It leads to the most fascinating conversation of the night. Without fail.

What’s most interesting is that women have a decent amount of diversity in their answers, while men’s answers are always very similar. There are many ways you could read this, but what follows is my personal interpretation. Men have been conditioned from a young age to believe that they are the dispensable sex. While their grandfathers were sent to war, their grandmothers were protected from a violent death. When the Titanic sunk, women and children were prioritised over men when it was discovered there weren’t enough lifeboats for everyone to get out safely. Women are born with a net positive asset–their natural beauty–while men are only valued when they begin to be perceived as “useful” to their families or society. Even from a biological standpoint, female babies are born with 1-2 million eggs which can never be replaced, while adult men produce millions of sperm every single day. It seems that this dispensability mindset is fuelling most of the other crises our men are facing today: loneliness epidemics, a net decrease in sex and a dramatic increase in suicide rates.

Takeaway: Unlearn the conditioning that men are the dispensable sex.

Invisible Rule #4: Generalists are worth(less) than specialists

Our education system and workforce are still structured like they were in the Industrial Age. it made sense back then: industrial workers had to be narrowly trained to perform a specific task over and over again. But this way of thinking about jobs is entirely outdated in a complex, interconnected world that is increasingly shaped by artificial intelligence and automation. In 10 predictions for the future of work, I wrote about how the demand for generalist talent will increase as AI powers more and more of the labour market. As David Epstein says in his seminal book Range, "The more constrained and repetitive a challenge, the more likely it will be automated, while great rewards will accrue to those who can take conceptual knowledge from one problem or domain and apply it in an entirely new one.”

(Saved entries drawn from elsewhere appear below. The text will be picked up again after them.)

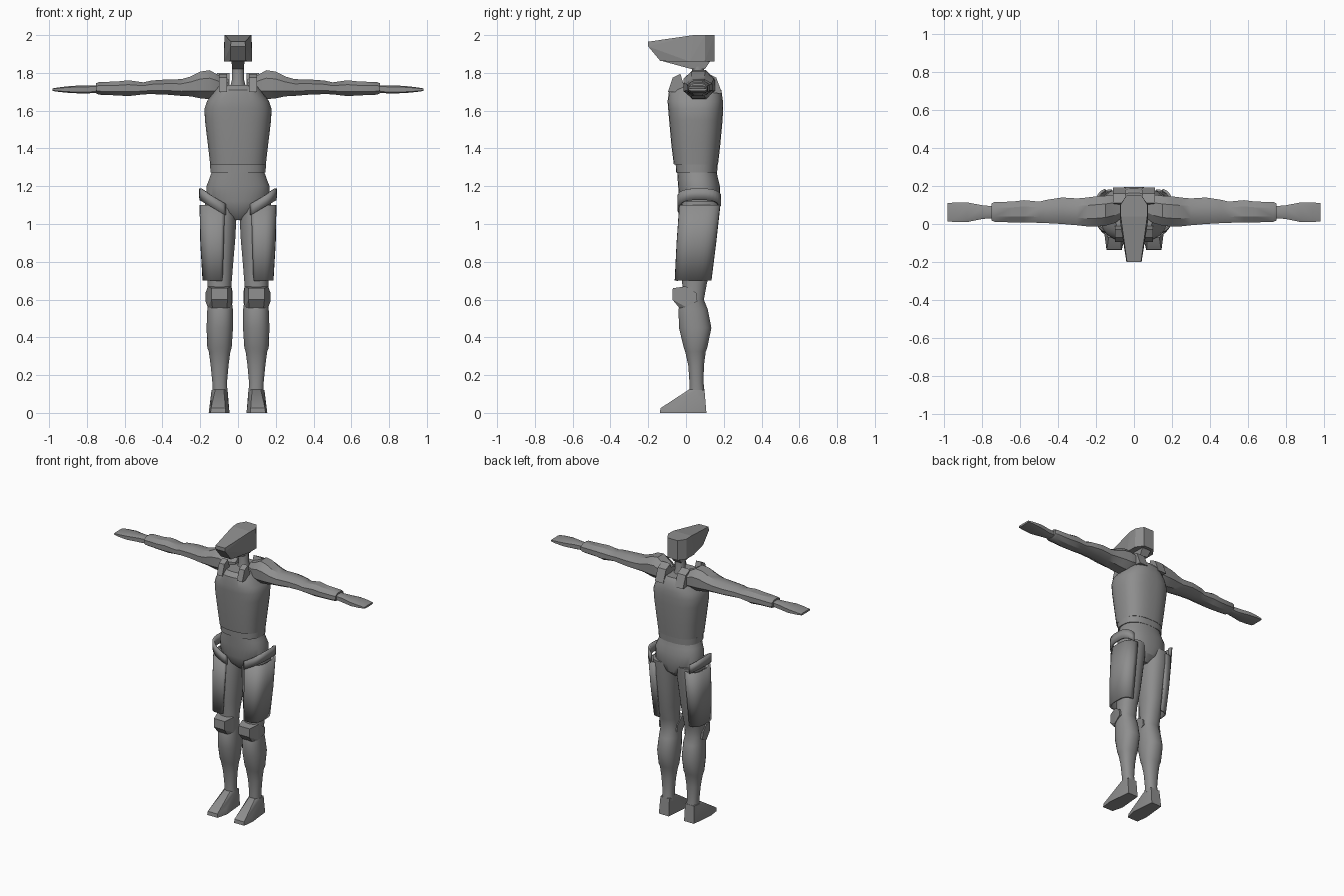
import bpy, bmesh, math
from mathutils import Vector

grey = bpy.data.materials.new("suit grey")
grey.diffuse_color = (0.27, 0.27, 0.27, 1)


def finish(name, bm, mirror=False, angle=32, thick=0):
    bmesh.ops.recalc_face_normals(bm, faces=bm.faces)
    me = bpy.data.meshes.new(name)
    bm.to_mesh(me)
    bm.free()
    me.materials.append(grey)
    ob = bpy.data.objects.new(name, me)
    bpy.context.collection.objects.link(ob)
    if thick:
        mod = ob.modifiers.new("Thickness", "SOLIDIFY")
        mod.thickness = thick
        mod.offset = -1
    if mirror:
        mod = ob.modifiers.new("Mirror", "MIRROR")
        mod.use_mirror_merge = False
    bpy.ops.object.select_all(action="DESELECT")
    ob.select_set(True)
    bpy.context.view_layer.objects.active = ob
    if angle:
        bpy.ops.object.shade_smooth_by_angle(angle=math.radians(angle))
    return ob


def loft(name, rings, axis="z", n=24, power=2.4, mirror=False, angle=32,
         arc=None, tilt=0, thick=0):
    """Rings are (position, umin, umax, vmin, vmax); arc makes an open shell.
    tilt raises z with x, for sloping straps."""
    bm = bmesh.new()
    loops = []
    for p, u0, u1, v0, v1 in rings:
        loop = []
        for i in range(n):
            if arc:
                a = math.radians(arc[0] + (arc[1] - arc[0]) * i / (n - 1))
            else:
                a = 2 * math.pi * (i + 0.5) / n
            c, s = math.cos(a), math.sin(a)
            u = (u0 + u1) / 2 + (u1 - u0) / 2 * math.copysign(abs(c) ** (2 / power), c)
            v = (v0 + v1) / 2 + (v1 - v0) / 2 * math.copysign(abs(s) ** (2 / power), s)
            co = (u, v, p + tilt * (u - u0)) if axis == "z" else (p, u, v)
            loop.append(bm.verts.new(co))
        loops.append(loop)
    for a, b in zip(loops, loops[1:]):
        for i in range(n - 1 if arc else n):
            j = (i + 1) % n
            bm.faces.new((a[i], a[j], b[j], b[i]))
    if not arc:
        bm.faces.new(loops[0])
        bm.faces.new(loops[-1])
    return finish(name, bm, mirror, angle, thick)


def hull(name, points, mirror=False, angle=0):
    bm = bmesh.new()
    for p in points:
        bm.verts.new(p)
    bmesh.ops.convex_hull(bm, input=bm.verts[:])
    bmesh.ops.dissolve_limit(bm, angle_limit=0.03, verts=bm.verts[:], edges=bm.edges[:])
    return finish(name, bm, mirror, angle)


def both(points):
    return [(s * x, y, z) for x, y, z in points for s in (-1, 1)]


# Head: long wedge helmet with chamfered back, and the jaw beneath it
hull("helmet", both([(.037, -.2, 1.965), (.04, -.2, 1.94), (.04, -.135, 1.862),
                     (.075, .02, 1.86), (.075, .1, 1.86), (.04, .15, 1.86),
                     (.04, .15, 2), (.072, .1, 2), (.07, .04, 2)]))
hull("jaw", both([(.035, -.135, 1.865), (.035, .13, 1.865),
                  (.03, .03, 1.82), (.03, .1, 1.82)]))
loft("neck", [(1.70, -.05, .05, .015, .115), (1.76, -.034, .034, .03, .1),
              (1.86, -.032, .032, .03, .095)], n=12, power=2)

# Chest shell, shoulder straps and waist
loft("chest", [(1.315, -.148, .148, -.065, .17), (1.42, -.16, .16, -.078, .182),
               (1.55, -.176, .176, -.09, .194), (1.61, -.178, .178, -.095, .197),
               (1.65, -.165, .165, -.098, .196), (1.71, -.12, .12, -.09, .187),
               (1.735, -.10, .10, -.06, .165)], n=32, power=2.6)
hull("front_strap", [(x, y, z) for x in (.058, .1) for y, z in
                     ((-.095, 1.70), (-.07, 1.775), (-.03, 1.795), (0, 1.70))], True)
hull("back_strap", [(x, y, z) for x in (.045, .11) for y, z in
                    ((.192, 1.69), (.16, 1.775), (.11, 1.80), (.08, 1.7))], True)
loft("waist", [(1.24, -.135, .135, -.04, .16), (1.33, -.135, .135, -.045, .155)], n=32)
loft("belt", [(1.272, -.147, .147, -.053, .165), (1.315, -.148, .148, -.055, .168)],
     n=32, power=2.5)

# Pelvis
loft("pelvis", [(1.02, -.035, .035, .02, .12), (1.06, -.10, .10, -.02, .165),
                (1.12, -.165, .165, -.036, .182), (1.2, -.168, .168, -.042, .18),
                (1.24, -.152, .152, -.045, .17), (1.275, -.14, .14, -.047, .163)],
     n=32, power=2.3)

# Legs
loft("leg", [(.10, .055, .135, .018, .10), (.16, .058, .136, .018, .093),
             (.25, .05, .145, .012, .095), (.325, .04, .155, -.005, .105),
             (.345, .033, .163, -.012, .113), (.45, .026, .167, -.038, .135),
             (.55, .027, .163, -.04, .115), (.60, .034, .16, -.02, .095),
             (.68, .034, .162, -.02, .11), (.78, .026, .165, -.03, .135),
             (.92, .014, .178, -.032, .155), (1.03, .008, .182, -.03, .172),
             (1.12, .005, .175, -.02, .18)], mirror=True, power=2.25, angle=45)
loft("thigh_armour", [(.70, .05, .188, -.06, .135), (.9, .038, .2, -.05, .16),
                      (1.10, .03, .204, -.036, .182)],
     mirror=True, arc=(-115, 90), n=18, power=2.8, thick=.012)
loft("hip_strap", [(1.03, .035, .205, -.045, .187), (1.09, .035, .207, -.046, .188)],
     mirror=True, arc=(-125, 75), n=18, power=2.7, tilt=.57, thick=.014)

# Knee pads
hull("knee_pad", [(.055, -.07, .66), (.14, -.07, .66), (.055, -.072, .6), (.14, -.072, .6),
                  (.06, -.035, .555), (.135, -.035, .555), (.035, 0, .67), (.16, 0, .67),
                  (.028, .055, .635), (.172, .055, .635), (.028, .06, .59),
                  (.172, .06, .59), (.035, 0, .56), (.16, 0, .56)], True)

# Feet
hull("foot", [(.06, .108, 0), (.138, .108, 0), (.045, -.06, 0), (.155, -.06, 0),
              (.065, -.138, 0), (.145, -.138, 0), (.067, -.135, .025), (.143, -.135, .025),
              (.052, -.06, .04), (.148, -.06, .04), (.07, -.02, .068), (.13, -.02, .068),
              (.075, .018, .125), (.12, .018, .125), (.062, .098, .12), (.132, .098, .12),
              (.055, .05, .12), (.14, .05, .12)], True, 40)

# Arms with flattened hands
loft("arm", [(.05, .04, .14, 1.69, 1.77), (.10, .0, .16, 1.67, 1.79),
             (.15, -.015, .155, 1.655, 1.82), (.20, -.02, .152, 1.66, 1.812),
             (.25, -.018, .145, 1.672, 1.785), (.30, -.012, .14, 1.675, 1.77),
             (.38, -.005, .145, 1.682, 1.768), (.46, .0, .132, 1.685, 1.762),
             (.50, .002, .122, 1.684, 1.752), (.58, .004, .13, 1.674, 1.764),
             (.64, .004, .122, 1.678, 1.757), (.735, .008, .12, 1.682, 1.754),
             (.752, .015, .112, 1.69, 1.747)], "x", n=8, power=2.2, mirror=True)
loft("hand", [(.74, .03, .095, 1.695, 1.735), (.80, .025, .1, 1.69, 1.735),
              (.88, .008, .116, 1.692, 1.732), (.94, .008, .116, 1.698, 1.725),
              (.983, .012, .112, 1.704, 1.718)], "x", n=8, power=4, mirror=True, angle=40)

Takeaway: We need to destigmatise generalism, reconstruct traditional hiring processes and elevate interdisciplinary thinking if we want to have any chance of tackling today’s most complex and interconnected problems.

Invisible Rule #5: The more labels the better

In The Over-labelisation of society, I wrote about how the dramatic increase in labels describing conditions, qualities and characteristics was starting to confuse me (and I’m literally a Gen Z, before you come at me for my Boomer sentiment). My confusion was triggered by feeling like an increasing number of labels are calling out universal human experiences, when I’d always thought of a label as a mechanism to spotlight non-universal or overlooked experiences. As a trained linguist, I think about labels a lot from a linguistic and anthropological perspective. What is the function of a label in society? How has that function evolved over time? Have labels actually increased our levels of empathy and/or self-awareness? Ultimately, I think today’s youth believe that the more labels the better. My hypothesis is that the representation of the utility of labels probably looks more like a bell curve: beyond an optimal point, an increase in labels stops contributing to an increase in our levels of self-awareness and empathy.

Takeaway: Critically question whether your use of labels is improving your quality of life or the quality of life of those around you.

More rules to come...

March 21, 2024